Plans call for about 3 million square feet of new construction on the 10-block, 34-acre plan area, much of it on vacant land that OMSI now uses for parking or that has recently been used for construction staging. The new development could include hotels, restaurants, storefronts, offices and as many as 1,200 new apartments.
The museum said at least 20% of the new housing would have rents affordable to low-income families, similar to the number required under the city’s inclusionary zoning policy for new housing construction.
Plans also call for a waterfront education park, planned in cooperation with the Affiliated Tribes of Northwest Indians and the Columbia River Inter-Tribal Fish Commission, and a Center for Tribal Nations.
OMSI has proposed to spend $33 million of its own money to get the project off the ground, along with $44 million from the private sector. The state has pledged $5 million toward rebuilding Southeast Water Avenue through the district.
OMSI is asking Portland’s city government to spend $38 million on roads, pipes and other infrastructure to serve the new construction, as well as parks in the district. Negotiations over funding, however, is separate from the planning approval.
OMSI’s plans have been in the works for more than a decade.

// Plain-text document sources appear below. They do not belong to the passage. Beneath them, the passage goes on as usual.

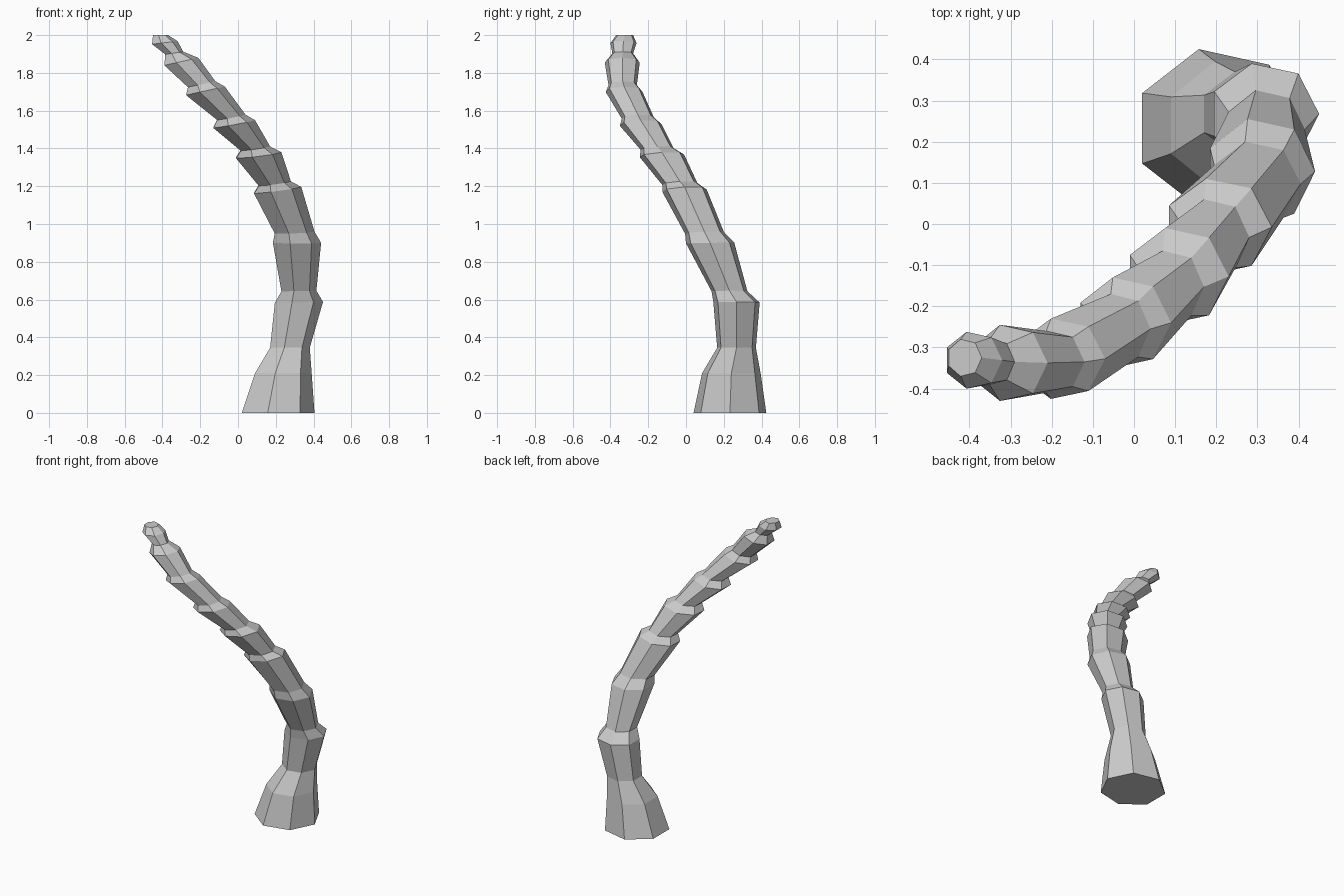
import bpy, bmesh
from math import cos, sin, tau

SIDES = 7

# Trunk rings: x min, x max, y min, y max, height, tilt (rise per unit of x, of y)
rings = [
    (0.02, 0.405, 0.04, 0.425, 0.00, 0, 0),
    (0.09, 0.39, 0.085, 0.395, 0.21, 0, 0),
    (0.17, 0.38, 0.165, 0.37, 0.345, 0, 0),
    (0.195, 0.45, 0.145, 0.39, 0.585, 0.02, 0),
    (0.23, 0.415, 0.135, 0.325, 0.645, 0.02, 0),
    (0.185, 0.44, 0.0, 0.255, 0.90, 0, 0.02),
    (0.195, 0.405, -0.005, 0.20, 0.955, 0.04, 0.05),
    (0.085, 0.335, -0.125, 0.11, 1.18, 0.13, 0.05),
    (0.11, 0.28, -0.125, 0.06, 1.215, 0.13, 0.06),
    (-0.01, 0.23, -0.245, -0.01, 1.365, 0.12, 0.06),
    (0.015, 0.17, -0.24, -0.065, 1.40, 0.14, 0.05),
    (-0.13, 0.09, -0.35, -0.13, 1.53, 0.18, 0.04),
    (-0.11, 0.04, -0.34, -0.17, 1.565, 0.18, 0.04),
    (-0.275, -0.07, -0.425, -0.23, 1.705, 0.22, 0),
    (-0.265, -0.12, -0.41, -0.26, 1.74, 0.22, 0),
    (-0.39, -0.21, -0.43, -0.245, 1.86, 0.22, 0),
    (-0.385, -0.29, -0.39, -0.28, 1.905, 0.15, 0),
    (-0.455, -0.32, -0.40, -0.262, 1.96, 0.12, 0),
    (-0.45, -0.37, -0.37, -0.28, 2.00, 0, 0),
]

# Unit seven-sided section, scaled so it spans 0..1 in x and y
section = [(cos(tau * i / SIDES), sin(tau * i / SIDES)) for i in range(SIDES)]
lo_x, hi_y = min(p[0] for p in section), max(p[1] for p in section)
section = [((x - lo_x) / (1 - lo_x), (y + hi_y) / (2 * hi_y)) for x, y in section]

# Bent, segmented trunk
bm = bmesh.new()
loops = []
for x0, x1, y0, y1, z, tx, ty in rings:
    w, d = x1 - x0, y1 - y0
    loops.append([bm.verts.new((x0 + u * w, y0 + v * d,
                                z + tx * w * (u - 0.5) + ty * d * (v - 0.5)))
                  for u, v in section])
for a, b in zip(loops, loops[1:]):
    for i in range(SIDES):
        j = (i + 1) % SIDES
        bm.faces.new((a[i], a[j], b[j], b[i]))
bm.faces.new(loops[0][::-1])
bm.faces.new(loops[-1])
bmesh.ops.recalc_face_normals(bm, faces=bm.faces)
mesh = bpy.data.meshes.new("trunk")
bm.to_mesh(mesh)
bm.free()
bpy.context.collection.objects.link(bpy.data.objects.new("trunk", mesh))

They could dramatically change the character of the Central Eastside, a longtime industrial district in the central city.
While the museum is the largest landowner in the plan district, it also includes parcels owned by Portland Community College, the Portland Opera, Portland General Electric, TriMet and the city. Another major parcel belongs to the owners of Pioneer Waterproofing, a business that relocated to Tigard from the site.
The museum has chose Edlen & Co as the master developer for the district and ZGF as the architect.
OMSI has been at its Central Eastside location, a donated former power plant for Portland General Electric, since 1992. The move left museum in dire financial straits until a $9.2 million bailout, split between the state and a private donor, helped stablize its balance sheet.
But the museum has long hoped that surrounding development could provide a long-term revenue stream to support its operations, as well as draw more visitors.